4 Aug 2009
Yet another reason to love Open Source Content Management
Man, I don’t miss delivering solutions on top of Documentum. After reading Laurence Hart’s post on Documentum Developer Edition, I’m reminded how much I take for granted working exclusively in the open source content management world.
Laurence’s post was intended to discuss the ins and outs of Documentum’s efforts to make it easier for developers, and, as usual, he’s done a good job of that. But it also underscores the benefits enjoyed by those who work in open source land. In case you don’t know how good you’ve got it, my open source brothers and sisters, check it out:
Developers working with closed source ECM vendors have to pay to get the software
As Laurence points out,
“There are lots of independent consultants out there that have trouble keeping-up with the technology because they can’t afford to become partners for the requisite fee.”
If you are a developer looking to go deep on closed source software, you have no choice but to pay. There’s no other way to get access to the software. Sometimes you can’t even get access to the documentation or the bug database without a paid-up partner account (or a client that lets you use theirs).
[UPDATE: Jerry Silver, from EMC, points out that the Documentum Developer Edition is a free download. My original post made it sound like you had to be part of the partner program to obtain the download.]
With open source, the barrier to entry is much lower. You pay nothing to get the software. It’s all about the time and energy you put into learning the product and implementing cool solutions.
To be fair, commercial open source vendors often charge partner fees as well, but the bottom line is that it costs nothing to get started with the code.
Developers working with closed source ECM vendors struggle with giant developer footprints
I feel sorry for Laurence’s laptop:
“The complete Development install calls for 3GB of RAM (after a 1.7+GB download). That is no small thing for a development laptop. It needs to be on a newer machine. If you can move the database service to a different box, that will make your life easier.”
Oh dear. A 1.7GB download for a developer setup? Am I downloading a VM image or a content management server? Let’s look at Alfresco for a comparison. Assuming you are starting from scratch, and assuming you are going to go full-on with the Alfresco platform, your total download is right around 300MB. That includes:
- Alfresco SDK
- Alfresco WAR
- Alfresco WCM (Deployment listener and add-on to core repo)
- Apache Tomcat
- Sun JDK
- MySQL (Server and connector)

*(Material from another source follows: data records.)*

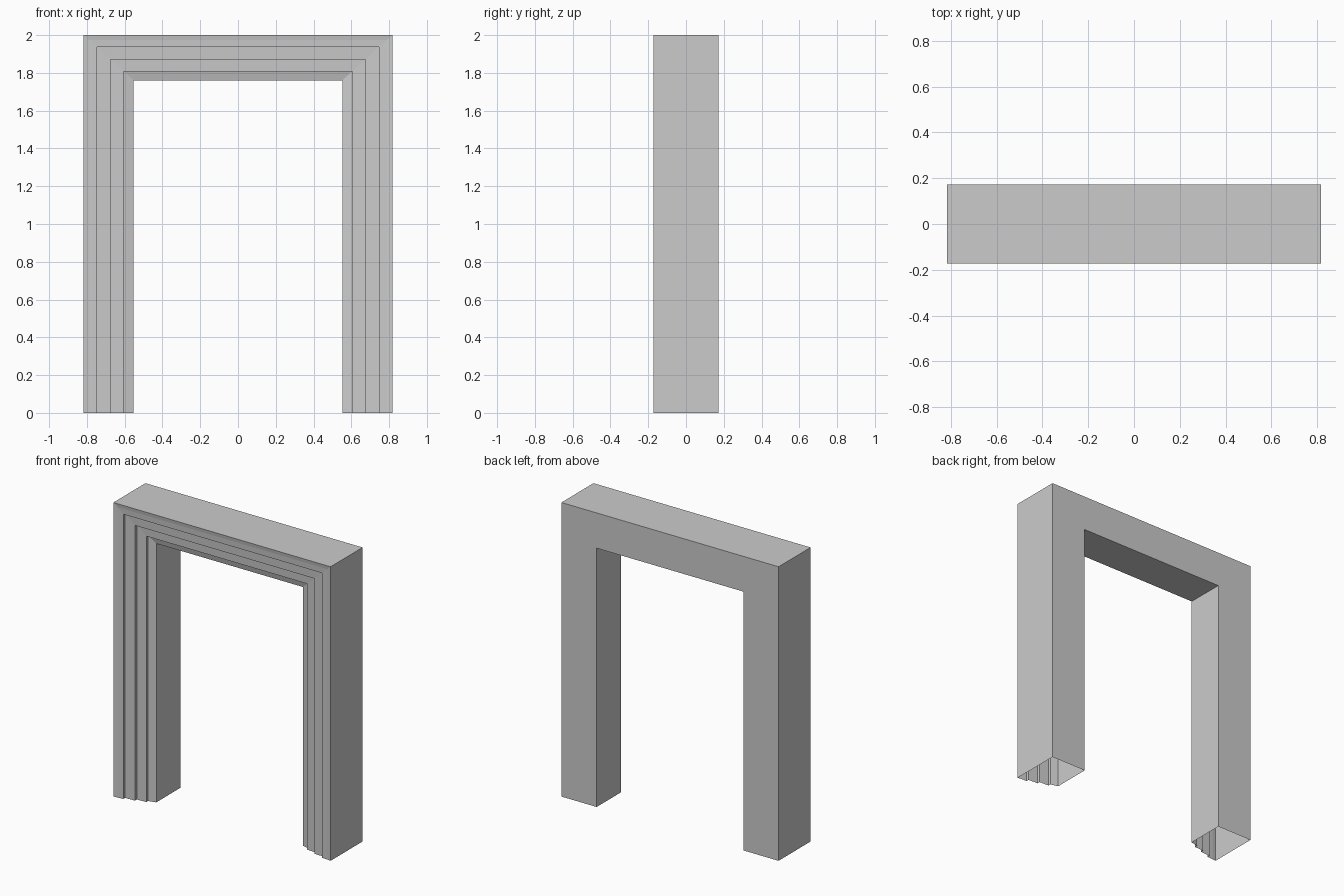
import bpy, bmesh

if "Cube" in bpy.data.objects:
    bpy.data.objects.remove(bpy.data.objects["Cube"])

HALF_W, TOP, HALF_D = 0.817, 2.0, 0.172
Z_RATIO = 0.905  # the lintel is slightly slimmer than the legs

# Cross-section: (distance in from outer edge, y), stepped moulding on the front
profile = [
    (0.0, HALF_D), (0.0, -HALF_D), (0.028, -HALF_D + 0.004),
    (0.070, -HALF_D + 0.006), (0.070, -HALF_D + 0.025),
    (0.142, -HALF_D + 0.028), (0.142, -HALF_D + 0.048),
    (0.212, -HALF_D + 0.051), (0.212, -HALF_D + 0.070),
    (0.265, -HALF_D + 0.082), (0.265, HALF_D),
]


def station(bm, side, at_top):
    """One copy of the cross-section at a foot or a mitred corner."""
    return [bm.verts.new((side * (HALF_W - d), y,
                          TOP - d * Z_RATIO if at_top else 0.0))
            for d, y in profile]


# Door surround swept foot - corner - corner - foot, open underneath
bm = bmesh.new()
rings = [station(bm, s, t) for s, t in
         ((-1, False), (-1, True), (1, True), (1, False))]
n = len(profile)
for a, b in zip(rings, rings[1:]):
    for i in range(n):
        j = (i + 1) % n
        bm.faces.new((a[i], a[j], b[j], b[i]))
bmesh.ops.recalc_face_normals(bm, faces=bm.faces)
# Open shell: make the normals face outward by checking the flat back
bm.normal_update()
back = max(bm.faces, key=lambda f: f.calc_center_median().y)
if back.normal.y < 0:
    bmesh.ops.reverse_faces(bm, faces=bm.faces)

mesh = bpy.data.meshes.new("door_surround")
bm.to_mesh(mesh)
bm.free()
surround = bpy.data.objects.new("door_surround", mesh)
bpy.context.collection.objects.link(surround)
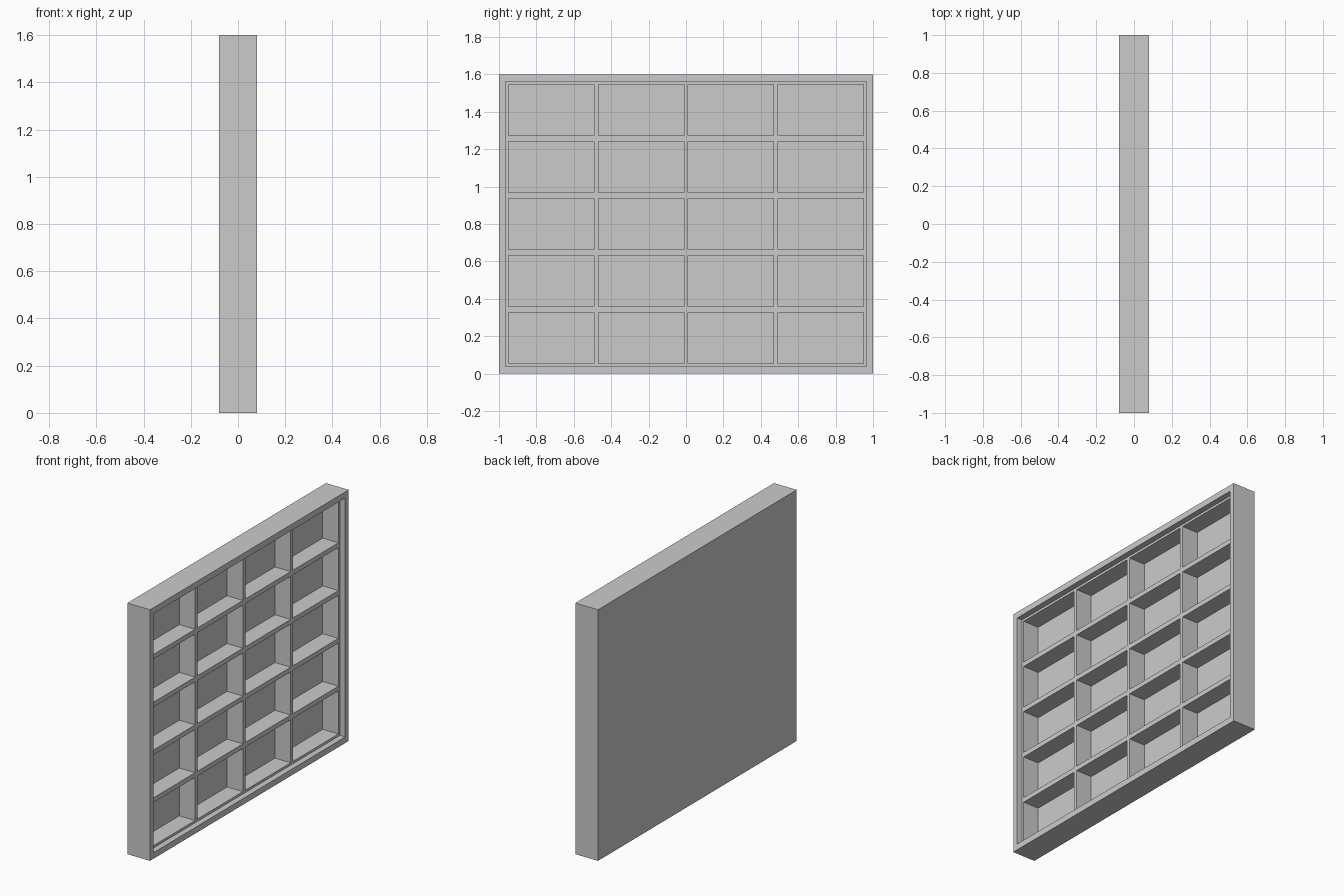
import bpy, bmesh
from mathutils import Matrix, Vector

if "Cube" in bpy.data.objects:
    bpy.data.objects.remove(bpy.data.objects["Cube"])


def boxes(name, specs):
    """One object made of separate boxes, each given as (low corner, high corner)."""
    bm = bmesh.new()
    for lo, hi in specs:
        lo, hi = Vector(lo), Vector(hi)
        m = Matrix.Translation((lo + hi) / 2) @ Matrix.Diagonal((*(hi - lo), 1))
        bmesh.ops.create_cube(bm, size=1, matrix=m)
    me = bpy.data.meshes.new(name)
    bm.to_mesh(me)
    bm.free()
    ob = bpy.data.objects.new(name, me)
    bpy.context.collection.objects.link(ob)
    return ob


def carve(target, cutter):
    """Subtract the cutter, apply the result and remove the cutter."""
    cutter.hide_render = True
    mod = target.modifiers.new(cutter.name, 'BOOLEAN')
    mod.operation, mod.solver, mod.object = 'DIFFERENCE', 'EXACT', cutter
    bpy.context.view_layer.objects.active = target
    bpy.ops.object.modifier_apply(modifier=mod.name)
    bpy.data.objects.remove(cutter)


X, MID = 0.08, 0.80          # half thickness, mid height
LEDGE, FLOOR = 0.043, -0.068   # grid front and compartment back
COLS, ROWS = 4, 5
PITCH_Y, PITCH_Z = 0.481, 0.3045
CELL_Y, CELL_Z = 0.457, 0.274

# Solid tray with a flat back
tray = boxes("compartment_tray", [((-X, -1, 0), (X, 1, 2 * MID))])

# Shallow recess inside the outer rim
carve(tray, boxes("rim_recess", [((LEDGE, -0.965, MID - 0.761), (X + 0.1, 0.965, MID + 0.761))]))

# Regular grid of deep compartments
cells = []
for c in range(COLS):
    for r in range(ROWS):
        y = (c - (COLS - 1) / 2) * PITCH_Y
        z = MID + (r - (ROWS - 1) / 2) * PITCH_Z
        cells.append(((FLOOR, y - CELL_Y / 2, z - CELL_Z / 2),
                      (X + 0.1, y + CELL_Y / 2, z + CELL_Z / 2)))
carve(tray, boxes("compartment_cutters", cells))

All of which runs comfortably in 2GB of RAM and won’t even cause your fan to kick on in 4GB.
Developers working with closed source ECM vendors have less choice
Optaros consultants are now split fairly evenly in their choice of OS across Windows, Mac OS X, and some flavor of Linux. Some people prefer MySQL and some prefer PostgreSQL. Mostly we use Eclipse for Java development but everyone’s got a preference. I use Tomcat for everything locally while others like JBoss. The point is, developers want to use their tools the way they want to. It’s not a stubbornness thing it’s an efficiency thing.
Within my CMS I want the same flexibility. I want to tweak settings. I want to name my database what I want. I want the flexibility to deploy across as many (or as few) nodes as I need to. From Laurence’s post, it sounds like Documentum clearly falls down here.
Developers working with closed source ECM vendors can’t see the code
It’s obvious, I know. For developers that work with open source it is extremely natural to use the CMS source code when debugging or for reference. You don’t even think about it–it’s just there and you use it. Imagine the frustration of someone who works with closed source CMS who has to routinely decompile classes to figure out what’s going on. That truly sucks. What good is a “Developer Edition” that doesn’t come with source code?
Partner defections from closed source are on the rise
I’ve seen recent announcements from multiple partners who were previously exclusive to closed source vendors but are now adding open source to their partner list. This is a reflection of increasing demand by customers who are realizing the business value of open source, especially in tough economic times as well as partners’ desire to make up for sagging demand in the proprietary world. But could it also be that more firms are realizing how much more productive and pleasant it is to work with open source content management?
Help your employer/client see the light
Open source ECM technologies like Alfresco, Drupal, Liferay, Lucene, and many others, are now at or beyond their closed source equivalents. If you are a developer who’s sick of the shackles closed source CMS places on you, why not suggest exploring open source alternatives?